Items listed in a dataset:
○ ○ ○ ○ ○ ○ ○
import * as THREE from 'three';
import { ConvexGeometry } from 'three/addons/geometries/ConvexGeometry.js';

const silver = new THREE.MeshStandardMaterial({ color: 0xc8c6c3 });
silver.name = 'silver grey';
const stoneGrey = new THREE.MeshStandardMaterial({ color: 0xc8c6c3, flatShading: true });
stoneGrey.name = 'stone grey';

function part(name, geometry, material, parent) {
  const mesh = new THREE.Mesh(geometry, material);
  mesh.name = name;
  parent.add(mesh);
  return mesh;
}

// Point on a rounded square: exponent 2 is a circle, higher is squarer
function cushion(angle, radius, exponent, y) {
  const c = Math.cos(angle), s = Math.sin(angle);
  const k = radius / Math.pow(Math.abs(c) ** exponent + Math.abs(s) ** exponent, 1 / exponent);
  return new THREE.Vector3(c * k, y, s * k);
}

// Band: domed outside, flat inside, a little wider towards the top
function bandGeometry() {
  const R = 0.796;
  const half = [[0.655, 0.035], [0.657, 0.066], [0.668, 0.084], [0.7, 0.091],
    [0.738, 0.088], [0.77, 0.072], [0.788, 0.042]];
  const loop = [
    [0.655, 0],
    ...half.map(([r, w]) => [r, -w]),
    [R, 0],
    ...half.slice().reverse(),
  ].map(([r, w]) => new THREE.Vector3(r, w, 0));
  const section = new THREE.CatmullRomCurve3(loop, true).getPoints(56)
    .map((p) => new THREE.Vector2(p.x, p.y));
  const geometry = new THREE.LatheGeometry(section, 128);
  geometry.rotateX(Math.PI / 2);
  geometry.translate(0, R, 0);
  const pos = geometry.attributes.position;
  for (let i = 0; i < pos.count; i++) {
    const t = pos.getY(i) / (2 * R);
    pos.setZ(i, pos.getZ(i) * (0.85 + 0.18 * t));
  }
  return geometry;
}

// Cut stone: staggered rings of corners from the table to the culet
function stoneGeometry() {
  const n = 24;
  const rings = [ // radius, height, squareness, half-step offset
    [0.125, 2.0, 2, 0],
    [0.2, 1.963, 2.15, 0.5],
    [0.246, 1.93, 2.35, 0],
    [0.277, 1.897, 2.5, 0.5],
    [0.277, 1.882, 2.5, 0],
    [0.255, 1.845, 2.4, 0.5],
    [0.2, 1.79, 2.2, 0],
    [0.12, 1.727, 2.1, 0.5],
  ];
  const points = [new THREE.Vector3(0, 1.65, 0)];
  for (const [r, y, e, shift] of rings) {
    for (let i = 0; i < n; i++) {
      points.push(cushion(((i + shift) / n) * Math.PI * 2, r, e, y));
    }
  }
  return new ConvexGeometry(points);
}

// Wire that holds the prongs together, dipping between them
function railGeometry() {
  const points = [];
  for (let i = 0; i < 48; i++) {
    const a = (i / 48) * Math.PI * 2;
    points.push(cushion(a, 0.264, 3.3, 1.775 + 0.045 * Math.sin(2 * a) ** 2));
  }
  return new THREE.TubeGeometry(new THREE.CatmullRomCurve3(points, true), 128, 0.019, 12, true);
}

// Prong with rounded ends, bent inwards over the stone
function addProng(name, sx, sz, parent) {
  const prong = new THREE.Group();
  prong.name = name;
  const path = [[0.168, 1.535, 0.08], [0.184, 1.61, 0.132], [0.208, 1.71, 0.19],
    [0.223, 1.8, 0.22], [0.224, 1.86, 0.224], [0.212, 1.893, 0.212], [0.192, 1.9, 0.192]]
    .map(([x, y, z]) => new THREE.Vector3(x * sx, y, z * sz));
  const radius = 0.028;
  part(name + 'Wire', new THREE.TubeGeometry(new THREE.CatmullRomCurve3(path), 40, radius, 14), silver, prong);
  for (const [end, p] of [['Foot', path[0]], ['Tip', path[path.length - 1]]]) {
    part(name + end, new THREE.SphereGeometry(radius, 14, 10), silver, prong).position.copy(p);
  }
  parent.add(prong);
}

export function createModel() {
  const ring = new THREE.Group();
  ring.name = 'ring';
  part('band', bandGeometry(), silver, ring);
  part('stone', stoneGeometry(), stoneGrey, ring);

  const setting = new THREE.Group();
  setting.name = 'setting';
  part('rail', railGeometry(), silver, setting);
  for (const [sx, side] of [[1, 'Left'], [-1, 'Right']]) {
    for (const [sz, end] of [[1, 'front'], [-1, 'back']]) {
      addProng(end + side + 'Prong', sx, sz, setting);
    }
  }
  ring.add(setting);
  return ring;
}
○ ○ ○ ○ ○ ○ ○
§ What you should do
Output every record verbatim.

§ Task result
import * as THREE from 'three';
import { ConvexGeometry } from 'three/addons/geometries/ConvexGeometry.js';

const silver = new THREE.MeshStandardMaterial({ color: 0xc8c6c3 });
silver.name = 'silver grey';
const stoneGrey = new THREE.MeshStandardMaterial({ color: 0xc8c6c3, flatShading: true });
stoneGrey.name = 'stone grey';

function part(name, geometry, material, parent) {
  const mesh = new THREE.Mesh(geometry, material);
  mesh.name = name;
  parent.add(mesh);
  return mesh;
}

// Point on a rounded square: exponent 2 is a circle, higher is squarer
function cushion(angle, radius, exponent, y) {
  const c = Math.cos(angle), s = Math.sin(angle);
  const k = radius / Math.pow(Math.abs(c) ** exponent + Math.abs(s) ** exponent, 1 / exponent);
  return new THREE.Vector3(c * k, y, s * k);
}

// Band: domed outside, flat inside, a little wider towards the top
function bandGeometry() {
  const R = 0.796;
  const half = [[0.655, 0.035], [0.657, 0.066], [0.668, 0.084], [0.7, 0.091],
    [0.738, 0.088], [0.77, 0.072], [0.788, 0.042]];
  const loop = [
    [0.655, 0],
    ...half.map(([r, w]) => [r, -w]),
    [R, 0],
    ...half.slice().reverse(),
  ].map(([r, w]) => new THREE.Vector3(r, w, 0));
  const section = new THREE.CatmullRomCurve3(loop, true).getPoints(56)
    .map((p) => new THREE.Vector2(p.x, p.y));
  const geometry = new THREE.LatheGeometry(section, 128);
  geometry.rotateX(Math.PI / 2);
  geometry.translate(0, R, 0);
  const pos = geometry.attributes.position;
  for (let i = 0; i < pos.count; i++) {
    const t = pos.getY(i) / (2 * R);
    pos.setZ(i, pos.getZ(i) * (0.85 + 0.18 * t));
  }
  return geometry;
}

// Cut stone: staggered rings of corners from the table to the culet
function stoneGeometry() {
  const n = 24;
  const rings = [ // radius, height, squareness, half-step offset
    [0.125, 2.0, 2, 0],
    [0.2, 1.963, 2.15, 0.5],
    [0.246, 1.93, 2.35, 0],
    [0.277, 1.897, 2.5, 0.5],
    [0.277, 1.882, 2.5, 0],
    [0.255, 1.845, 2.4, 0.5],
    [0.2, 1.79, 2.2, 0],
    [0.12, 1.727, 2.1, 0.5],
  ];
  const points = [new THREE.Vector3(0, 1.65, 0)];
  for (const [r, y, e, shift] of rings) {
    for (let i = 0; i < n; i++) {
      points.push(cushion(((i + shift) / n) * Math.PI * 2, r, e, y));
    }
  }
  return new ConvexGeometry(points);
}

// Wire that holds the prongs together, dipping between them
function railGeometry() {
  const points = [];
  for (let i = 0; i < 48; i++) {
    const a = (i / 48) * Math.PI * 2;
    points.push(cushion(a, 0.264, 3.3, 1.775 + 0.045 * Math.sin(2 * a) ** 2));
  }
  return new THREE.TubeGeometry(new THREE.CatmullRomCurve3(points, true), 128, 0.019, 12, true);
}

// Prong with rounded ends, bent inwards over the stone
function addProng(name, sx, sz, parent) {
  const prong = new THREE.Group();
  prong.name = name;
  const path = [[0.168, 1.535, 0.08], [0.184, 1.61, 0.132], [0.208, 1.71, 0.19],
    [0.223, 1.8, 0.22], [0.224, 1.86, 0.224], [0.212, 1.893, 0.212], [0.192, 1.9, 0.192]]
    .map(([x, y, z]) => new THREE.Vector3(x * sx, y, z * sz));
  const radius = 0.028;
  part(name + 'Wire', new THREE.TubeGeometry(new THREE.CatmullRomCurve3(path), 40, radius, 14), silver, prong);
  for (const [end, p] of [['Foot', path[0]], ['Tip', path[path.length - 1]]]) {
    part(name + end, new THREE.SphereGeometry(radius, 14, 10), silver, prong).position.copy(p);
  }
  parent.add(prong);
}

export function createModel() {
  const ring = new THREE.Group();
  ring.name = 'ring';
  part('band', bandGeometry(), silver, ring);
  part('stone', stoneGeometry(), stoneGrey, ring);

  const setting = new THREE.Group();
  setting.name = 'setting';
  part('rail', railGeometry(), silver, setting);
  for (const [sx, side] of [[1, 'Left'], [-1, 'Right']]) {
    for (const [sz, end] of [[1, 'front'], [-1, 'back']]) {
      addProng(end + side + 'Prong', sx, sz, setting);
    }
  }
  ring.add(setting);
  return ring;
}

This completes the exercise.